Draw $$\underline{\hspace{1in}}$$.

Segment $$PA$$ is congruent to segment $$PB$$ because of the definition of isosceles triangle.

Angle $$\underline{\hspace{1in}}$$ is congruent to angle $$\underline{\hspace{1in}}$$ because $$\underline{\hspace{1in}}$$.

Segment $$PQ$$ is congruent to itself.

Therefore, triangle $$APQ$$ is congruent to triangle $$BPQ$$ by the Side-Angle-Side Triangle Congruence Theorem.

Therefore, $$\underline{\hspace{1in}}$$.

### Summary

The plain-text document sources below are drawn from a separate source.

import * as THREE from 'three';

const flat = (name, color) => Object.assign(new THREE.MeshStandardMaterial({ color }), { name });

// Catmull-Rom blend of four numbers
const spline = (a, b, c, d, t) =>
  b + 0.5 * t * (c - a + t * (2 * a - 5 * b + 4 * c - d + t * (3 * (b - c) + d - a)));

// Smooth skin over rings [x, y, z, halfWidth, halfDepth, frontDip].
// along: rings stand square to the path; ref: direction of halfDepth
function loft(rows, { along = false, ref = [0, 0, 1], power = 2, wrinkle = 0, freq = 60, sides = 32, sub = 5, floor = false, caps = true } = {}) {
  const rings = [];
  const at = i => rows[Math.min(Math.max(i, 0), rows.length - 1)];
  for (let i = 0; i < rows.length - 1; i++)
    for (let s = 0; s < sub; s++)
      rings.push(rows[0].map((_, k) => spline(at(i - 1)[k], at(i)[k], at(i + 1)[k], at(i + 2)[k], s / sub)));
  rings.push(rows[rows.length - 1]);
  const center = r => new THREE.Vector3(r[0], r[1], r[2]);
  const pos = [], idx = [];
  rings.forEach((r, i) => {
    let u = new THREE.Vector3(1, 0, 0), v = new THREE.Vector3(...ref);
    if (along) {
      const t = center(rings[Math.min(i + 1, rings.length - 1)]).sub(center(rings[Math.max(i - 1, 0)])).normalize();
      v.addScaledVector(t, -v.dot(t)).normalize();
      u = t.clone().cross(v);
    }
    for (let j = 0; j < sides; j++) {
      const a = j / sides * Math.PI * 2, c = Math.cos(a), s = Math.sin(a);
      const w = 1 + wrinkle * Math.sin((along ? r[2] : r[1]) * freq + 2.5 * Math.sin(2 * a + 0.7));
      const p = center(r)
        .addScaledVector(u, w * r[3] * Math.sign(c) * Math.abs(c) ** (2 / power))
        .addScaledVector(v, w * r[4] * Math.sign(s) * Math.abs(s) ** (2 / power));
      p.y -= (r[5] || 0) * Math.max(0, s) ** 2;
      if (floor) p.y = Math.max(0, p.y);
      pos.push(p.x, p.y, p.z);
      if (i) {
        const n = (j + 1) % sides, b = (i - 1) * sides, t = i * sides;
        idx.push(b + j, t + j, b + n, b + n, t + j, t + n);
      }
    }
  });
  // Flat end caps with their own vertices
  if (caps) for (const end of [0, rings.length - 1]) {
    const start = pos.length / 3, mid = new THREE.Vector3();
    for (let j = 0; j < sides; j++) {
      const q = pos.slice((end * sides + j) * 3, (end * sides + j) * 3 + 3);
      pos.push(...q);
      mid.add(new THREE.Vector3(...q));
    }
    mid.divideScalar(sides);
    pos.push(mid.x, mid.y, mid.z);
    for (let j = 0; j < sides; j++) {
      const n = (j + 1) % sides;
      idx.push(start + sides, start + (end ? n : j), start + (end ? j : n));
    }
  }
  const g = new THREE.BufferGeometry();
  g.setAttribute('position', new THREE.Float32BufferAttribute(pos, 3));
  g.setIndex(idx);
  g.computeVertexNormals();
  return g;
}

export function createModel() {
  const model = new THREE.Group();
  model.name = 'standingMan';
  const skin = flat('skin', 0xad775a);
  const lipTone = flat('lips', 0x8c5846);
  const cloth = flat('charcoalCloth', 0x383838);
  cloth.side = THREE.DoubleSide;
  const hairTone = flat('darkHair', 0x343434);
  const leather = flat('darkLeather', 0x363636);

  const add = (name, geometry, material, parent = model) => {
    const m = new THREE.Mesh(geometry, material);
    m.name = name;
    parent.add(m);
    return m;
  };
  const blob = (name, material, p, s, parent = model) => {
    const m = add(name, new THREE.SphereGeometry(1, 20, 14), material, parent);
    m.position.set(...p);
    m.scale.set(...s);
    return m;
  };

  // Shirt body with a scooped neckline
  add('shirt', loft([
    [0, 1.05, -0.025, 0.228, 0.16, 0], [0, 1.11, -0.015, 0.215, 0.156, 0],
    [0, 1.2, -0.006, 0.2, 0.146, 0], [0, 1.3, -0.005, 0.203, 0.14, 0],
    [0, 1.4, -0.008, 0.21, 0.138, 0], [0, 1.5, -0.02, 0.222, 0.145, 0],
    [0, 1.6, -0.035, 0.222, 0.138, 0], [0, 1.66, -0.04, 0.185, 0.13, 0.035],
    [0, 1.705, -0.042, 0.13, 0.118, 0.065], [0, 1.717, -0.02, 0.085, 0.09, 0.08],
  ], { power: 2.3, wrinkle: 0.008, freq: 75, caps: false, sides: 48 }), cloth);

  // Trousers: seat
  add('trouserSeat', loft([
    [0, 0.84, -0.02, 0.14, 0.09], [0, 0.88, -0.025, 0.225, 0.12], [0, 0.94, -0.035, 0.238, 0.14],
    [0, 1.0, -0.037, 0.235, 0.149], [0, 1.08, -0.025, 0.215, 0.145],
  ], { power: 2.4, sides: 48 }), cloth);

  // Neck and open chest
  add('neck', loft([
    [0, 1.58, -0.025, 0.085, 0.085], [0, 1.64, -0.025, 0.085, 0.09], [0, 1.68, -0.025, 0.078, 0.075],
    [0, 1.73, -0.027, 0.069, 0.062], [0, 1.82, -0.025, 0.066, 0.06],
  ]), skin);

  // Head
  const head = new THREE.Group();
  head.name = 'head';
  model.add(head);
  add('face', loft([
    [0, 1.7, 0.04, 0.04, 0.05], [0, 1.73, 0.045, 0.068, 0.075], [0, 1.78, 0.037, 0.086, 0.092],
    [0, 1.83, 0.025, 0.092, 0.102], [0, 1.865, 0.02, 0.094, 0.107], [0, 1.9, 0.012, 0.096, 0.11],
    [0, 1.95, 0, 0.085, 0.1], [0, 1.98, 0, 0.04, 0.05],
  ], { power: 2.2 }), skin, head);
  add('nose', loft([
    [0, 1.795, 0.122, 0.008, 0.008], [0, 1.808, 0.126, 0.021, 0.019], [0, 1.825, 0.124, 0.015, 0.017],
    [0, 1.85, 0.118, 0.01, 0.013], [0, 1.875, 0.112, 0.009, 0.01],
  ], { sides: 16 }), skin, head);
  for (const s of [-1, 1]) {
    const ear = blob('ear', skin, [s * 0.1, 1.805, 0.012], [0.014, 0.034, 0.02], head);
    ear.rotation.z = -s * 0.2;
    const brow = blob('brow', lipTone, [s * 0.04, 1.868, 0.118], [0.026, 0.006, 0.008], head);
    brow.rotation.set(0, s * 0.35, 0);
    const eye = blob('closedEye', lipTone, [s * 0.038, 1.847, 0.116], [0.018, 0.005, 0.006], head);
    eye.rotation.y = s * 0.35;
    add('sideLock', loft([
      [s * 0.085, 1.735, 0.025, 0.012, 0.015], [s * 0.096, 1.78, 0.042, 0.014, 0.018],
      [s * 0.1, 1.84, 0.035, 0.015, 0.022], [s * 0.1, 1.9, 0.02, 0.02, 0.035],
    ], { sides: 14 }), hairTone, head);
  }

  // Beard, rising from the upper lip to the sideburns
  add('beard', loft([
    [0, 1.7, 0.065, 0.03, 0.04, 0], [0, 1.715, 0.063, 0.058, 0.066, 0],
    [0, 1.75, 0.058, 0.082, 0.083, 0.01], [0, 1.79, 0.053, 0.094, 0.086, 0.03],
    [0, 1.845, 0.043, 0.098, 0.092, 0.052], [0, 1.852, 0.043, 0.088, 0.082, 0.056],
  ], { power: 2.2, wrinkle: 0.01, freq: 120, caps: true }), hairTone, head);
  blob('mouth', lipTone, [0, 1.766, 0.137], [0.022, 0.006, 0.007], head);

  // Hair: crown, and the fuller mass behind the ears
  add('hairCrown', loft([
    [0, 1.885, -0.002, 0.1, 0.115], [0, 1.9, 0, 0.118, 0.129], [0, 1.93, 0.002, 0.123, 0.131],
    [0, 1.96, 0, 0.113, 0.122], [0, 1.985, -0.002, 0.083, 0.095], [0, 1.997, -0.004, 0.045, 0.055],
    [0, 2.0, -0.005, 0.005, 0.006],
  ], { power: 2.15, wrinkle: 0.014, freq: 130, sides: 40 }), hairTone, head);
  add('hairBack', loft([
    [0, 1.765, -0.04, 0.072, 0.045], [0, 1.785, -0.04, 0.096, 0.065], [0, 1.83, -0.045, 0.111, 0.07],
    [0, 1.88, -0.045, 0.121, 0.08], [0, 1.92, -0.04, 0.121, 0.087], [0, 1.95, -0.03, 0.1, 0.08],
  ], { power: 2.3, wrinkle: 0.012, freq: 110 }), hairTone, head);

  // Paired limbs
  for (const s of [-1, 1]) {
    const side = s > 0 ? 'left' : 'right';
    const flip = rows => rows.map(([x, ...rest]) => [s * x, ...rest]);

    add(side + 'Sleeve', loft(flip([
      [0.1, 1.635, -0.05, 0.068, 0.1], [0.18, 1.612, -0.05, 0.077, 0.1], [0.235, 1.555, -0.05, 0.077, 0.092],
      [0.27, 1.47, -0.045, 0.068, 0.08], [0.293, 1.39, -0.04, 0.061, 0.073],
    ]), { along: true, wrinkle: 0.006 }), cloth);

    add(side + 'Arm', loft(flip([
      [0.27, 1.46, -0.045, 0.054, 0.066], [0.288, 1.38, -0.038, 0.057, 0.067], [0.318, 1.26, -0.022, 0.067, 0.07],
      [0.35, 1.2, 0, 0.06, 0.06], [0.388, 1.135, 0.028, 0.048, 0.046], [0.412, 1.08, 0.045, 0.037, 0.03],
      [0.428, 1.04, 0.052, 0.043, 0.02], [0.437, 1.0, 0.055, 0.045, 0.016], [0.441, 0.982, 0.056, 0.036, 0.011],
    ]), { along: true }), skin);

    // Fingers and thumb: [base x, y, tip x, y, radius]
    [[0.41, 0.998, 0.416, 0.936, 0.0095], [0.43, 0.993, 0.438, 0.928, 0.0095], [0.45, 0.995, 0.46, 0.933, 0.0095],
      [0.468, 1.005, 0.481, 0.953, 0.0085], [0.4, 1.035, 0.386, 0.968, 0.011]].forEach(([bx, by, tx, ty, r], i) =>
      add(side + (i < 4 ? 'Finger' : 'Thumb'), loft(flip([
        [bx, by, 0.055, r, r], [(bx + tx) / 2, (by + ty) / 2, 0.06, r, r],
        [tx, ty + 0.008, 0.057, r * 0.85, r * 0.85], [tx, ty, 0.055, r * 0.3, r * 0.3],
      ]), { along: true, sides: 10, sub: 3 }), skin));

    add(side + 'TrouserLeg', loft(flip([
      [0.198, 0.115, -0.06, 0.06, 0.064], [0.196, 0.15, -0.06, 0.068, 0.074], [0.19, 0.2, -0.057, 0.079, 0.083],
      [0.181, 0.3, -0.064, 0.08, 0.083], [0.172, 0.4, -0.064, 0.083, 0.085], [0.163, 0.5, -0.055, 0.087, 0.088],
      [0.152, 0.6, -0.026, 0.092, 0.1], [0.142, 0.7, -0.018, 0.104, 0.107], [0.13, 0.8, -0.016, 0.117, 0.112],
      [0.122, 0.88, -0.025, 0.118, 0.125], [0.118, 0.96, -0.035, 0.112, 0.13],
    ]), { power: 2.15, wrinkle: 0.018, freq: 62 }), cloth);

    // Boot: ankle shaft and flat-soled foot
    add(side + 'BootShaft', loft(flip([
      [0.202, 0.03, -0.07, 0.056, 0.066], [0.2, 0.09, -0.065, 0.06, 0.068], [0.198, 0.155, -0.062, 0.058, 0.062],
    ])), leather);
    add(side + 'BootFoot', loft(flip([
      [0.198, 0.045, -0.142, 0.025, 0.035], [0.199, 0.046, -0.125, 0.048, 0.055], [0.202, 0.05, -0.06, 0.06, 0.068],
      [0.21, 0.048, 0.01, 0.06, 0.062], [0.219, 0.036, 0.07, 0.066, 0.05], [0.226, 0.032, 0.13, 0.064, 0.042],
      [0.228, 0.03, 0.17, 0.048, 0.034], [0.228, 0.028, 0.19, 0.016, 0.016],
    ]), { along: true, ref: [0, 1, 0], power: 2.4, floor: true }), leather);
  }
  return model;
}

If all pairs of corresponding sides and angles in 2 triangles are congruent, then it is possible to find a rigid transformation that takes corresponding vertices onto one another. This proves that if 2 triangles have all pairs of corresponding sides and angles congruent, then the triangles must be congruent. But, justifying that the vertices must line up does not require knowing all the pairs of corresponding sides and angles are congruent. We can justify that the triangles must be congruent if all we know is that 2 pairs of corresponding sides and the pair of corresponding angles between the sides are congruent. This is called the Side-Angle-Side Triangle Congruence Theorem.

To find out if 2 triangles, or 2 parts of triangles, are congruent, see if the given information or the diagram indicates that 2 pairs of corresponding sides and the pair of corresponding angles between the sides are congruent. If that is the case, we don’t need to show and justify all the transformations that take one triangle onto the other triangle. Instead, we can explain how we know the pairs of corresponding sides and angles are congruent and say that the 2 triangles must be congruent because of the Side-Angle-Side Triangle Congruence Theorem.

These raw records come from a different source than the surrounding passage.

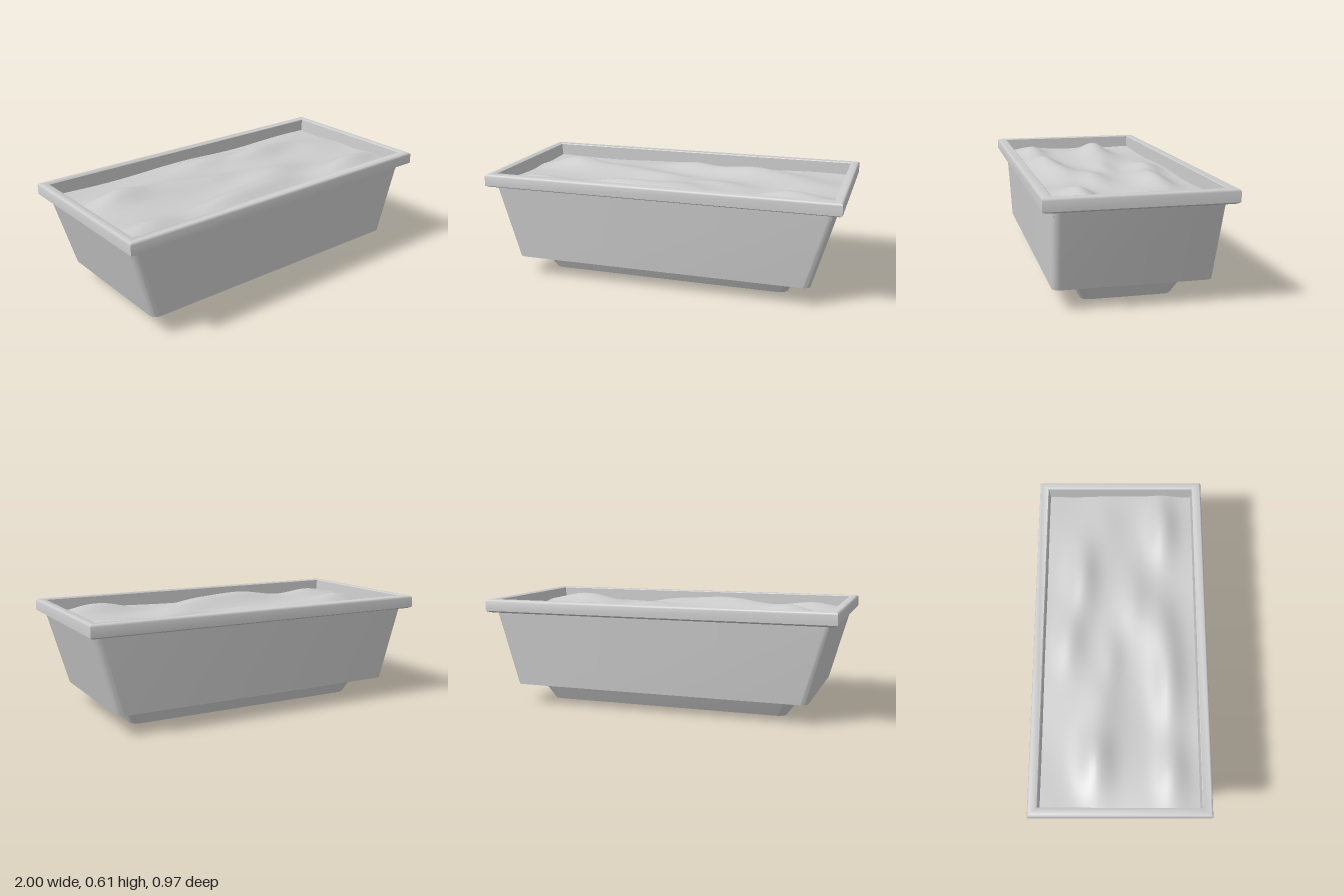
import * as THREE from 'three';
import { toCreasedNormals } from 'three/addons/utils/BufferGeometryUtils.js';

const grey = new THREE.MeshStandardMaterial({ color: 0xcccccc, side: THREE.DoubleSide });

// Outline of a rectangle; corners rounded by radius r in n steps (n = 0: sharp)
function outline(hx, hz, r, n) {
  const pts = [];
  for (let q = 0; q < 4; q++) {
    const sx = q === 0 || q === 3 ? 1 : -1;
    const sz = q < 2 ? 1 : -1;
    for (let i = 0; i <= n; i++) {
      const a = (q + (n ? i / n : 0.5)) * Math.PI / 2;
      pts.push(n
        ? [sx * (hx - r) + r * Math.cos(a), sz * (hz - r) + r * Math.sin(a)]
        : [sx * hx, sz * hz]);
    }
  }
  return pts;
}

// Skin over rings [halfX, halfZ, y], with an optional cap on the first ring
function loft(name, rings, { r = 0, n = 0, cap = false, crease = 0.7 } = {}) {
  const pos = [], idx = [], count = 4 * (n + 1);
  for (const [hx, hz, y] of rings) {
    for (const [x, z] of outline(hx, hz, r, n)) pos.push(x, y, z);
  }
  for (let k = 0; k < rings.length - 1; k++) {
    for (let i = 0; i < count; i++) {
      const a = k * count + i, b = k * count + (i + 1) % count;
      idx.push(a, a + count, b, b, a + count, b + count);
    }
  }
  if (cap) for (let i = 1; i < count - 1; i++) idx.push(0, i, i + 1);
  const geo = new THREE.BufferGeometry();
  geo.setAttribute('position', new THREE.Float32BufferAttribute(pos, 3));
  geo.setIndex(idx);
  const mesh = new THREE.Mesh(toCreasedNormals(geo, crease), grey);
  mesh.name = name;
  return mesh;
}

// Soil mounds: [x, z, height, widthX, widthZ]
const mounds = [
  [0.38, -0.22, 0.055, 0.25, 0.08],
  [0.02, -0.29, 0.045, 0.2, 0.08],
  [-0.7, -0.13, 0.065, 0.18, 0.09],
  [-0.35, -0.1, 0.03, 0.25, 0.1],
  [-0.25, 0.27, 0.055, 0.28, 0.08],
  [-0.75, 0.28, 0.045, 0.18, 0.08],
  [0.1, 0.22, 0.035, 0.2, 0.09],
  [0.7, 0.25, 0.055, 0.22, 0.08],
  [0.25, 0.08, 0.03, 0.2, 0.08],
  [0.75, -0.1, 0.025, 0.2, 0.12],
  [-0.1, -0.05, 0.02, 0.15, 0.06],
];

function soilHeight(x, z) {
  let y = 0.53 + 0.005 * Math.sin(7 * x + 9 * z);
  for (const [mx, mz, h, wx, wz] of mounds) {
    y += h * Math.exp(-(((x - mx) / wx) ** 2) - ((z - mz) / wz) ** 2);
  }
  return y;
}

function makeSoil() {
  const geo = new THREE.PlaneGeometry(1.89, 0.85, 90, 44).rotateX(-Math.PI / 2);
  const p = geo.attributes.position;
  for (let i = 0; i < p.count; i++) p.setY(i, soilHeight(p.getX(i), p.getZ(i)));
  geo.computeVertexNormals();
  const mesh = new THREE.Mesh(geo, grey);
  mesh.name = 'soil';
  return mesh;
}

export function createModel() {
  const group = new THREE.Group();
  group.name = 'planter';

  // Tapered foot, set in from the body
  group.add(loft('foot', [[0.705, 0.245, 0], [0.76, 0.3, 0.11]], { r: 0.05, n: 6, cap: true }));

  // Flared trough
  group.add(loft('body', [[0.85, 0.416, 0.11], [0.968, 0.431, 0.53]], { r: 0.04, n: 6, cap: true }));

  // Rim with softened edges and mitred corners, running down into the inner wall
  group.add(loft('rim', [
    [0.962, 0.428, 0.526],
    [0.985, 0.465, 0.532],
    [1, 0.484, 0.541],
    [1, 0.484, 0.594],
    [0.997, 0.481, 0.602],
    [0.99, 0.474, 0.606],
    [0.958, 0.434, 0.606],
    [0.953, 0.43, 0.602],
    [0.943, 0.424, 0.5],
  ]));

  group.add(makeSoil());
  return group;
}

Sometimes, to find congruent triangles, we may need to add more lines to the diagram. We can decide what properties those lines have based on how we construct the lines (An angle bisector? A perpendicular bisector? A line connecting 2 given points?). Mathematicians call these additional lines auxiliary lines because auxiliary means “providing additional help or support.” These are lines that give us extra help in seeing hidden triangle structures.

### Glossary Entries

• auxiliary line

An extra line drawn in a figure to reveal hidden structure.

For example, the line shown in the isosceles triangle is a line of symmetry, and the lines shown in the parallelogram suggest a way of rearranging it into a rectangle.

In the figure, segment $$AB$$ corresponds to segment $$DE$$, and angle $$BCA$$ corresponds to angle $$EFD$$.